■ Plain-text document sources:

━━━━━━━━━━

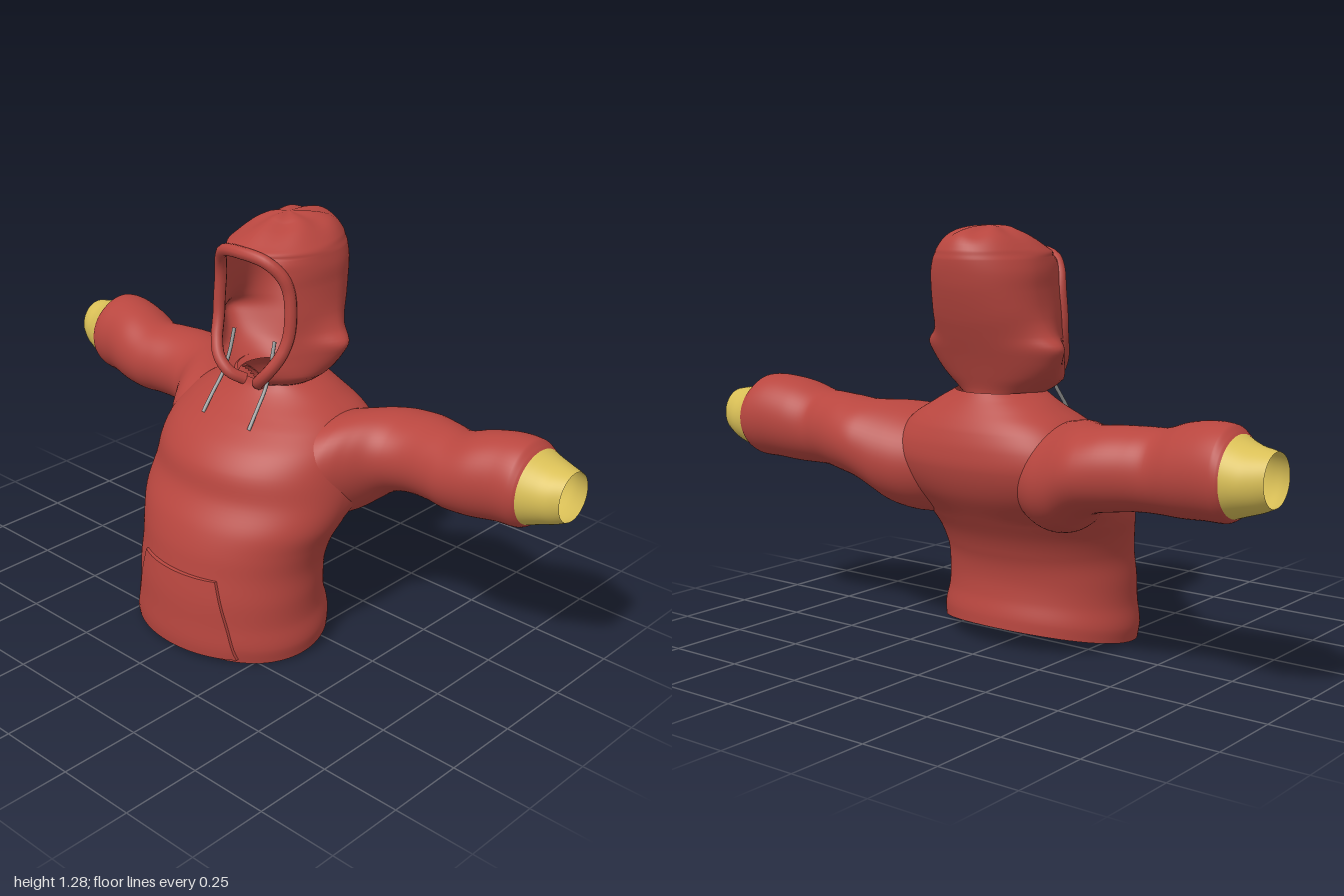
import * as THREE from 'three';
import { toCreasedNormals } from 'three/addons/utils/BufferGeometryUtils.js';

const fabric = new THREE.MeshStandardMaterial({ color: 0xb8463f, side: THREE.DoubleSide });
fabric.name = 'red fabric';
const ribbing = new THREE.MeshStandardMaterial({ color: 0xdac057, side: THREE.DoubleSide });
ribbing.name = 'yellow ribbing';
const cord = new THREE.MeshStandardMaterial({ color: 0xa0a2a2 });
cord.name = 'grey cord';

// Smoothly interpolates a table of rows [key, a, b, c...] at key k
function sample(rows, k) {
  let i = 0;
  while (i < rows.length - 2 && k > rows[i + 1][0]) i++;
  const p = rows[i], q = rows[i + 1], h = q[0] - p[0];
  const t = Math.min(1, Math.max(0, (k - p[0]) / h));
  const slope = (j, c) => {
    const a = rows[Math.max(0, j - 1)], b = rows[Math.min(rows.length - 1, j + 1)];
    return (b[c] - a[c]) / (b[0] - a[0]);
  };
  return p.slice(1).map((v, n) => {
    const c = n + 1, t2 = t * t, t3 = t2 * t;
    return (2 * t3 - 3 * t2 + 1) * v + (t3 - 2 * t2 + t) * h * slope(i, c)
      + (3 * t2 - 2 * t3) * q[c] + (t3 - t2) * h * slope(i + 1, c);
  });
}

// Keys of a table, each interval cut into n steps
function steps(rows, n) {
  const keys = [];
  for (let i = 0; i < rows.length - 1; i++)
    for (let j = 0; j < n; j++) keys.push(rows[i][0] + (rows[i + 1][0] - rows[i][0]) * j / n);
  keys.push(rows[rows.length - 1][0]);
  return keys;
}

// Grid surface: point(i, j) gives [x, y, z]; loops close on themselves if closed.
// Quads whose corners are all hidden are left out.
function surface(nu, nv, closed, point, hidden = () => false) {
  const pos = [], gone = [], index = [], row = closed ? nu : nu + 1;
  for (let j = 0; j <= nv; j++)
    for (let i = 0; i < row; i++) {
      const p = point(i, j);
      pos.push(...p);
      gone.push(hidden(...p));
    }
  for (let j = 0; j < nv; j++)
    for (let i = 0; i < nu; i++) {
      const a = j * row + i, b = j * row + (i + 1) % row, c = a + row, d = b + row;
      if (!(gone[a] && gone[b] && gone[c] && gone[d])) index.push(a, b, d, a, d, c);
    }
  const g = new THREE.BufferGeometry();
  g.setAttribute('position', new THREE.Float32BufferAttribute(pos, 3));
  g.setIndex(index);
  g.computeVertexNormals();
  return g;
}

// height, front z, back z, half width
const TORSO = [
  [0, .355, -.165, .325], [.05, .362, -.163, .33], [.12, .36, -.152, .318], [.2, .357, -.15, .315],
  [.28, .347, -.163, .312], [.35, .335, -.192, .325], [.42, .31, -.24, .348], [.5, .265, -.298, .355],
  [.58, .245, -.328, .345], [.64, .2, -.328, .33], [.69, .135, -.315, .3], [.72, .09, -.3, .27],
  [.75, .05, -.28, .222], [.775, .025, -.262, .182], [.8, .015, -.245, .135],
];
// distance from middle, bottom y, top y, front z, back z; the inner end lies inside the torso
const SLEEVE = [
  [.15, .42, .7, .1, -.255], [.2, .4, .712, .11, -.29], [.25, .395, .722, .097, -.318],
  [.3, .405, .733, .07, -.338], [.33, .42, .738, .04, -.349], [.36, .445, .741, 0, -.358],
  [.4, .476, .742, -.048, -.367], [.44, .494, .743, -.073, -.367], [.5, .505, .749, -.087, -.355],
  [.58, .513, .751, -.08, -.331], [.64, .512, .752, -.072, -.318], [.72, .513, .777, -.075, -.335],
  [.8, .52, .79, -.093, -.347], [.86, .522, .787, -.1, -.352], [.88, .53, .772, -.107, -.35],
  [.888, .538, .764, -.113, -.346],
];
const CUFF = [
  [.888, .538, .764, -.113, -.346], [.91, .546, .753, -.122, -.342], [.94, .556, .742, -.135, -.335],
  [.97, .566, .736, -.147, -.322], [1, .58, .73, -.164, -.307],
];
// height, half width, front z, back z, half width of the face opening
const HOOD = [
  [.785, .12, .01, -.21, .03], [.81, .16, .045, -.215, .06], [.85, .207, .05, -.23, .1],
  [.9, .238, .03, -.25, .13], [.935, .248, .015, -.265, .14], [.97, .215, .005, -.28, .145],
  [1.02, .192, 0, -.3, .147], [1.1, .178, 0, -.325, .14], [1.15, .174, .015, -.335, .125],
  [1.19, .164, .04, -.339, .085], [1.205, .158, .06, -.337, 0], [1.22, .147, .035, -.334, 0],
  [1.25, .115, -.02, -.315, 0], [1.27, .08, -.07, -.28, 0], [1.282, .045, -.1, -.22, 0],
  [1.287, 0, -.15, -.15, 0],
];

// The upper back is flatter between the shoulders
const backDepth = (c, y) => c ** (1 - .55 * Math.max(0, 1 - ((y - .6) / .18) ** 2));

// Tests that find the cloth buried where torso and sleeves meet
function insideTorso(x, y, z) {
  const [f, b, w] = sample(TORSO, y), s = Math.abs(x) / w;
  if (s > .97) return false;
  const c = Math.sqrt(1 - s * s), d = (z - (f + b) / 2) / ((f - b) / 2);
  return d > 0 ? d < .94 * c : -d < .94 * backDepth(c, y);
}

function insideSleeve(x, y, z) {
  if (Math.abs(x) < .15) return false;
  const [low, high, front, back] = sample(SLEEVE, Math.abs(x));
  return Math.hypot((2 * y - low - high) / (high - low), (2 * z - front - back) / (front - back)) < .94;
}

function torsoGeometry() {
  const ys = steps(TORSO, 6), n = 128;
  return surface(n, ys.length - 1, true, (i, j) => {
    const y = ys[j], [f, b, w] = sample(TORSO, y), a = i / n * 2 * Math.PI, c = Math.cos(a);
    // The hem rises towards the back
    const lift = (.07 * ((1 - c) / 2) ** 2 + .015 * Math.max(0, c) ** 4) * Math.max(0, 1 - y / .3);
    return [w * Math.sin(a), y + lift, (f + b) / 2 + (f - b) / 2 * (c < 0 ? -backDepth(-c, y) : c)];
  }, insideSleeve);
}

function armGeometry(table, side) {
  const xs = steps(table, 6), n = 64;
  return surface(n, xs.length - 1, true, (i, j) => {
    const [low, high, front, back] = sample(table, xs[j]), a = side * i / n * 2 * Math.PI;
    return [side * xs[j], (low + high) / 2 + (high - low) / 2 * Math.cos(a),
      (front + back) / 2 + (front - back) / 2 * Math.sin(a)];
  }, insideTorso);
}

function hoodGeometry() {
  const ys = steps(HOOD, 4), n = 72;
  return surface(n, ys.length - 1, false, (i, j) => {
    const y = ys[j], [w0, f, b, o] = sample(HOOD, y), w = Math.max(0, w0), core = Math.min(w, .188);
    const start = w > .01 ? Math.asin(Math.min(.95, Math.max(0, o) / core)) : 0;
    const a = start + (2 * Math.PI - 2 * start) * i / n, c = Math.cos(a);
    const z = (f + b) / 2 + (f - b) / 2 * (c > 0 ? c / Math.cos(start) : c);
    // Folds sticking out at the sides, and small pleats gathered round the crown
    const fold = (w - core) * Math.exp(-(((z + .145) / .075) ** 2));
    const pleat = .004 * Math.cos(6 * a) * Math.min(1, Math.max(0, (y - 1.21) / .05)) * Math.min(1, w / .08);
    return [(core + fold) * Math.sin(a), y + pleat, z];
  });
}

function rimGeometry() {
  const half = HOOD.slice(0, 10).map(([y, , f, , o]) => new THREE.Vector3(o, y, f));
  const path = [...half, new THREE.Vector3(0, 1.203, .053),
    ...half.map(p => new THREE.Vector3(-p.x, p.y, p.z)).reverse()];
  return new THREE.TubeGeometry(new THREE.CatmullRomCurve3(path), 100, .019, 10);
}

// Pocket panel following the belly, with its border turned in
function pocketGeometry() {
  const nu = 26, nv = 16;
  const clamp = (k, n) => Math.min(1, Math.max(0, (k - 1) / (n - 2)));
  const g = surface(nu, nv, false, (i, j) => {
    const v = clamp(j, nv), y = .02 + .255 * v, [f, b, w] = sample(TORSO, y);
    const u = clamp(i, nu) * 2 - 1, x = u * (.217 - .067 * v);
    const edge = i === 0 || j === 0 || i === nu || j === nv;
    const offset = edge ? .001 : .014 - .004 * u ** 4;
    return [x, y, (f + b) / 2 + (f - b) / 2 * Math.sqrt(1 - (x / w) ** 2) + offset];
  });
  return toCreasedNormals(g, .4);
}

export function createModel() {
  const model = new THREE.Group();
  model.name = 'hoodedSweatshirt';
  const add = (name, geometry, material) => {
    const mesh = new THREE.Mesh(geometry, material);
    mesh.name = name;
    model.add(mesh);
  };
  add('torso', torsoGeometry(), fabric);
  add('frontPocket', pocketGeometry(), fabric);
  add('hood', hoodGeometry(), fabric);
  add('hoodRim', rimGeometry(), fabric);

  for (const side of [1, -1]) {
    const label = side > 0 ? 'left' : 'right';
    add(label + 'Sleeve', armGeometry(SLEEVE, side), fabric);
    add(label + 'Cuff', armGeometry(CUFF, side), ribbing);
    // Drawstring hanging out of the hood opening
    const line = [[.084, .935, 0], [.086, .86, .02], [.09, .8, .045], [.094, .745, .085], [.097, .69, .125]]
      .map(([x, y, z]) => new THREE.Vector3(side * x, y, z));
    add(label + 'Drawstring', new THREE.TubeGeometry(new THREE.CatmullRomCurve3(line), 24, .006, 6), cord);
  }
  return model;
}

━━━━━━━━━━

■ Work instructions:
All of the lines above that carry the string "fabric" need to be found and copied.

■ Task result:
const fabric = new THREE.MeshStandardMaterial({ color: 0xb8463f, side: THREE.DoubleSide });
fabric.name = 'red fabric';
  add('torso', torsoGeometry(), fabric);
  add('frontPocket', pocketGeometry(), fabric);
  add('hood', hoodGeometry(), fabric);
  add('hoodRim', rimGeometry(), fabric);
    add(label + 'Sleeve', armGeometry(SLEEVE, side), fabric);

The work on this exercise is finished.